“A 24-team AFCON needs good infrastructure. Cameroon and Cote d’Ivoire are going to work on infrastructure because AFCON need great resources. CAF supports all African countries and we are sure we will have successful editions in Cameroon, Cote d’Ivoire and Guinea. We have seen people from other continents watching and we are sure everyone will do the best to have successful tournaments,” he said.
AFCON 2019 gave football fans something to remember for a long time to come. Big-star names graced the tournament, including Mohamed Salah, Riyad Mahrez, Sadio Mane, Victor Wanyama, Wilfried Zaha, Yannick Bolasie, Kalidou Koulibaly, AlexIwobi and any more.
The level of competition was very impressive, especially beyond the group stage.
Many pundits expected teams such as Egypt, Ghana, Morocco and Cameroon to battle for glory in the tournament, and they did. But the sides lost out in the earlier stages of the games. Their eliminations only point to the level of competitiveness that was witnessed in Egypt.
A tournament of firsts
AFCON 2019 was the first edition that was played in mid-year; the June-July window. Previous editions were played in the January-February window. The shift in dates has largely been welcomed, and is expectd to give AFCON more attention as it is played during the clubs off season.
The games were also the first that involved 24 teams, an eight-team increase from previous editions.
The Egypt edition also saw the introduction of the Virtual Assistant Referee (VAR) technology. The technology was however only used from the quarter final stage. CAF is however confident the games will see more involvement of the technology in future editions.
Burundi, Madagascar and Mauritania made it to AFCON for the first time ever in the competition’s history, a huge milestone for the teams.
Many expected a low tournament for the three sides but they showed their abilities during their stay in Egypt, recording some impressive results.
Madagascar in particular captured the love of many football fans with their performanes. The islanders made it to the quarter-final stage, a run that saw them beat powerhouses such as Nigeria and DR Congo.
Such performances vindicated CAF’s decision to expand AFCON from 16 teams to 24. More countries are expected to make it into future tournaments.
AFCON 2019 made history by recording the highest number of goals scored in the continental competition’s history.
102 goals were scored in the 52 games, but the most important was the one scored by Baghdad Bounedjah in the final game against Senegal.
The Algerian striker found the back of the net in the second minute to help his country to its second ever AFCON title.

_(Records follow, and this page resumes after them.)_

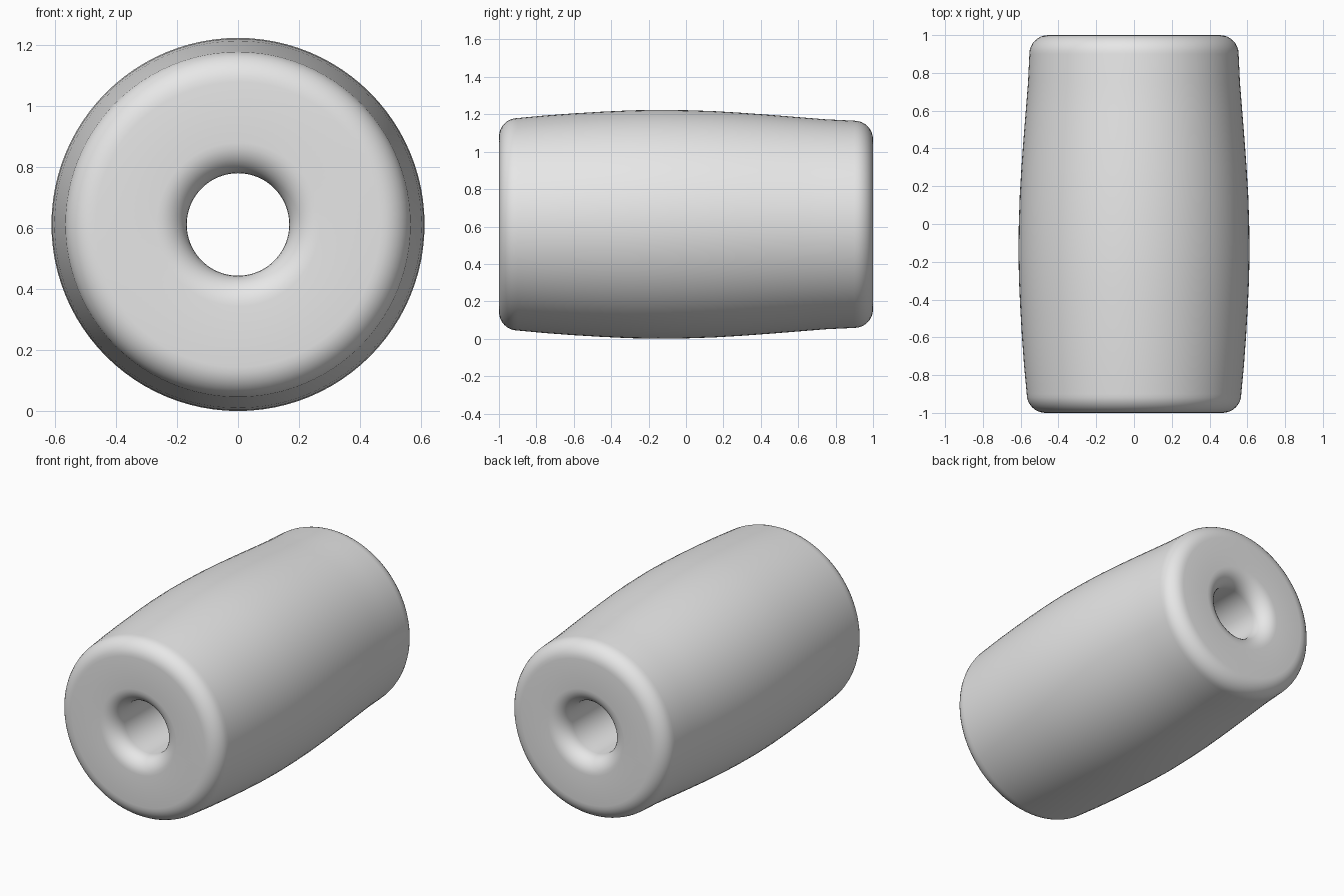
import bpy
import bmesh
from math import sin, cos, pi
from mathutils import Matrix, Vector

cube = bpy.data.objects.get("Cube")
if cube:
    bpy.data.objects.remove(cube)

RADIUS = 0.612   # widest part of the barrel
BORE = 0.168     # hole radius
SEGMENTS = 96
ROUND = 8        # steps in each rounded edge


def arc(cy, cr, size, start, end):
    """Quarter round in the (y, radius) plane."""
    return [(cy + size * cos(start + (end - start) * i / ROUND),
             cr + size * sin(start + (end - start) * i / ROUND))
            for i in range(ROUND + 1)]


# Closed profile: front bore lip, front rim, bulging wall, back rim, back bore lip
lip, rim = 0.1, 0.1
profile = arc(-1 + lip, BORE + lip, lip, 1.5 * pi, pi)
profile += arc(-1 + rim, 0.568 - rim, rim, pi, 0.5 * pi)
profile += [(-0.75, 0.582), (-0.6, 0.593), (-0.45, 0.602), (-0.3, 0.609),
            (-0.15, RADIUS), (0.0, 0.61), (0.15, 0.605), (0.3, 0.596),
            (0.45, 0.585), (0.6, 0.573), (0.75, 0.561)]
profile += arc(1 - rim, 0.554 - rim, rim, 0.5 * pi, 0)
profile += arc(1 - lip, BORE + lip, lip, 0, -0.5 * pi)

# Turn the profile around the long axis
bm = bmesh.new()
ring = [bm.verts.new((r, y, 0)) for y, r in profile]
edges = [bm.edges.new((a, b)) for a, b in zip(ring, ring[1:] + ring[:1])]
bmesh.ops.spin(bm, geom=ring + edges, cent=(0, 0, 0), axis=(0, 1, 0),
               angle=2 * pi, steps=SEGMENTS, use_duplicate=False)
bmesh.ops.remove_doubles(bm, verts=bm.verts[:], dist=0.0005)
bmesh.ops.transform(bm, matrix=Matrix.Translation(Vector((0, 0, RADIUS))),
                    verts=bm.verts[:])
bmesh.ops.recalc_face_normals(bm, faces=bm.faces[:])
mesh = bpy.data.meshes.new("barrel_bead")
bm.to_mesh(mesh)
bm.free()
bead = bpy.data.objects.new("barrel_bead", mesh)
bpy.context.collection.objects.link(bead)

# Plain grey material
grey = bpy.data.materials.new("light_grey")
grey.use_nodes = True
colour = (0.8, 0.8, 0.8, 1)
grey.diffuse_color = colour
grey.node_tree.nodes["Principled BSDF"].inputs["Base Color"].default_value = colour
mesh.materials.append(grey)

# Smooth shading
bpy.ops.object.select_all(action="DESELECT")
bead.select_set(True)
bpy.context.view_layer.objects.active = bead
bpy.ops.object.shade_smooth_by_angle()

Odion Ighalo finished as the top scorer of the tournament with five goals from as many games.
The Nigerian finished above Adam Ounas (Algeria), Sadio Mane (Senegal), Riyad Mahrez (Algeria) and Cedric Bakambu (DR Congo) who all had three goals.
On to Cameroon…
Cameroon is scheduled to host the next AFCON edition in 2021. With the hosting performance of Egypt, the Central Africans have very big shoes to fill.
On the positive, the country can now complete the preparations that it has embarked on for the 2019 games. While more infrastructures will be put in place, the Cameroonian government has pledged to ensure a smooth tournament come 2021.